*Stored data entries:*
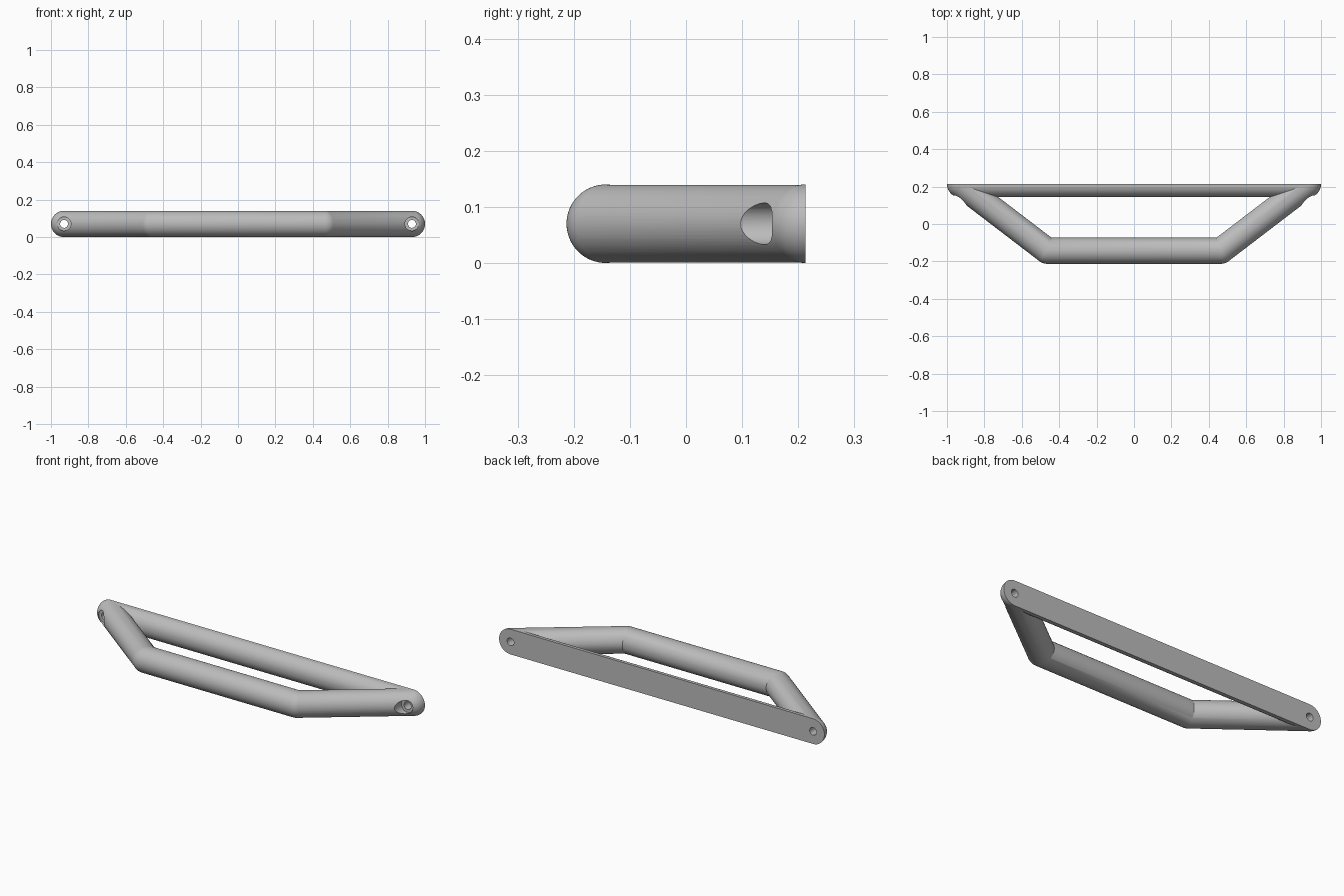
import bpy
import bmesh
from math import radians
from mathutils import Vector, Matrix

if "Cube" in bpy.data.objects:
    bpy.data.objects.remove(bpy.data.objects["Cube"])

R = 0.07            # tube radius
BACK = 0.213        # flat mounting face
BEND = (0.464, -0.143, R)
END = (0.93, BACK, R)

metal = bpy.data.materials.new("grey metal")
metal.use_nodes = True
grey = (0.5, 0.5, 0.5, 1)
metal.diffuse_color = grey
metal.node_tree.nodes["Principled BSDF"].inputs["Base Color"].default_value = grey


def add_object(name, bm):
    mesh = bpy.data.meshes.new(name)
    bm.to_mesh(mesh)
    bm.free()
    mesh.materials.append(metal)
    obj = bpy.data.objects.new(name, mesh)
    bpy.context.collection.objects.link(obj)
    return obj


def capsule(name, start, end, radius):
    """Round bar with domed ends, made by stretching a sphere at its middle."""
    start, end = Vector(start), Vector(end)
    axis = end - start
    bm = bmesh.new()
    bmesh.ops.create_uvsphere(bm, u_segments=64, v_segments=33, radius=radius)
    for v in bm.verts:
        if v.co.z > 0:
            v.co.z += axis.length
    turn = axis.to_track_quat('Z', 'Y').to_matrix().to_4x4()
    bm.transform(Matrix.Translation(start) @ turn)
    return add_object(name, bm)


def bore(name, x, radius, y0, y1):
    bm = bmesh.new()
    bmesh.ops.create_cone(bm, cap_ends=True, segments=48, radius1=radius,
                          radius2=radius, depth=y1 - y0)
    bm.transform(Matrix.Translation((x, (y0 + y1) / 2, R))
                 @ Matrix.Rotation(radians(90), 4, 'X'))
    return add_object(name, bm)


def mirrored(p, side):
    return (p[0] * side, p[1], p[2])


def combine(target, tool, operation):
    bpy.context.view_layer.objects.active = target
    mod = target.modifiers.new(tool.name, 'BOOLEAN')
    mod.operation = operation
    mod.solver = 'EXACT'
    mod.object = tool
    bpy.ops.object.modifier_apply(modifier=mod.name)
    bpy.data.objects.remove(tool)


# Grip, sloping legs and back bar joined into one handle
handle = capsule("pull_handle", mirrored(BEND, -1), BEND, R)
for side in (-1, 1):
    leg = capsule("leg", mirrored(BEND, side), mirrored(END, side), R - 0.0005)
    combine(handle, leg, 'UNION')
combine(handle, capsule("back_bar", mirrored(END, -1), END, R), 'UNION')

# Flat mounting face
bm = bmesh.new()
bmesh.ops.create_cube(bm, size=1)
bm.transform(Matrix.Translation((0, BACK + 0.5, 0)) @ Matrix.Diagonal((3, 1, 1, 1)))
combine(handle, add_object("back_cutter", bm), 'DIFFERENCE')

# Screw holes with wider recesses for the heads
for side in (-1, 1):
    x = END[0] * side
    combine(handle, bore("head_recess", x, 0.037, -0.2, 0.16), 'DIFFERENCE')
    combine(handle, bore("screw_hole", x, 0.021, 0, 0.4), 'DIFFERENCE')

bpy.ops.object.select_all(action='DESELECT')
handle.select_set(True)
bpy.context.view_layer.objects.active = handle
bpy.ops.object.shade_smooth_by_angle(angle=radians(25))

*What is needed:*
Could you write the entries out again exactly, without their pictures?

*Finished task:*
import bpy
import bmesh
from math import radians
from mathutils import Vector, Matrix

if "Cube" in bpy.data.objects:
    bpy.data.objects.remove(bpy.data.objects["Cube"])

R = 0.07            # tube radius
BACK = 0.213        # flat mounting face
BEND = (0.464, -0.143, R)
END = (0.93, BACK, R)

metal = bpy.data.materials.new("grey metal")
metal.use_nodes = True
grey = (0.5, 0.5, 0.5, 1)
metal.diffuse_color = grey
metal.node_tree.nodes["Principled BSDF"].inputs["Base Color"].default_value = grey


def add_object(name, bm):
    mesh = bpy.data.meshes.new(name)
    bm.to_mesh(mesh)
    bm.free()
    mesh.materials.append(metal)
    obj = bpy.data.objects.new(name, mesh)
    bpy.context.collection.objects.link(obj)
    return obj


def capsule(name, start, end, radius):
    """Round bar with domed ends, made by stretching a sphere at its middle."""
    start, end = Vector(start), Vector(end)
    axis = end - start
    bm = bmesh.new()
    bmesh.ops.create_uvsphere(bm, u_segments=64, v_segments=33, radius=radius)
    for v in bm.verts:
        if v.co.z > 0:
            v.co.z += axis.length
    turn = axis.to_track_quat('Z', 'Y').to_matrix().to_4x4()
    bm.transform(Matrix.Translation(start) @ turn)
    return add_object(name, bm)


def bore(name, x, radius, y0, y1):
    bm = bmesh.new()
    bmesh.ops.create_cone(bm, cap_ends=True, segments=48, radius1=radius,
                          radius2=radius, depth=y1 - y0)
    bm.transform(Matrix.Translation((x, (y0 + y1) / 2, R))
                 @ Matrix.Rotation(radians(90), 4, 'X'))
    return add_object(name, bm)


def mirrored(p, side):
    return (p[0] * side, p[1], p[2])


def combine(target, tool, operation):
    bpy.context.view_layer.objects.active = target
    mod = target.modifiers.new(tool.name, 'BOOLEAN')
    mod.operation = operation
    mod.solver = 'EXACT'
    mod.object = tool
    bpy.ops.object.modifier_apply(modifier=mod.name)
    bpy.data.objects.remove(tool)


# Grip, sloping legs and back bar joined into one handle
handle = capsule("pull_handle", mirrored(BEND, -1), BEND, R)
for side in (-1, 1):
    leg = capsule("leg", mirrored(BEND, side), mirrored(END, side), R - 0.0005)
    combine(handle, leg, 'UNION')
combine(handle, capsule("back_bar", mirrored(END, -1), END, R), 'UNION')

# Flat mounting face
bm = bmesh.new()
bmesh.ops.create_cube(bm, size=1)
bm.transform(Matrix.Translation((0, BACK + 0.5, 0)) @ Matrix.Diagonal((3, 1, 1, 1)))
combine(handle, add_object("back_cutter", bm), 'DIFFERENCE')

# Screw holes with wider recesses for the heads
for side in (-1, 1):
    x = END[0] * side
    combine(handle, bore("head_recess", x, 0.037, -0.2, 0.16), 'DIFFERENCE')
    combine(handle, bore("screw_hole", x, 0.021, 0, 0.4), 'DIFFERENCE')

bpy.ops.object.select_all(action='DESELECT')
handle.select_set(True)
bpy.context.view_layer.objects.active = handle
bpy.ops.object.shade_smooth_by_angle(angle=radians(25))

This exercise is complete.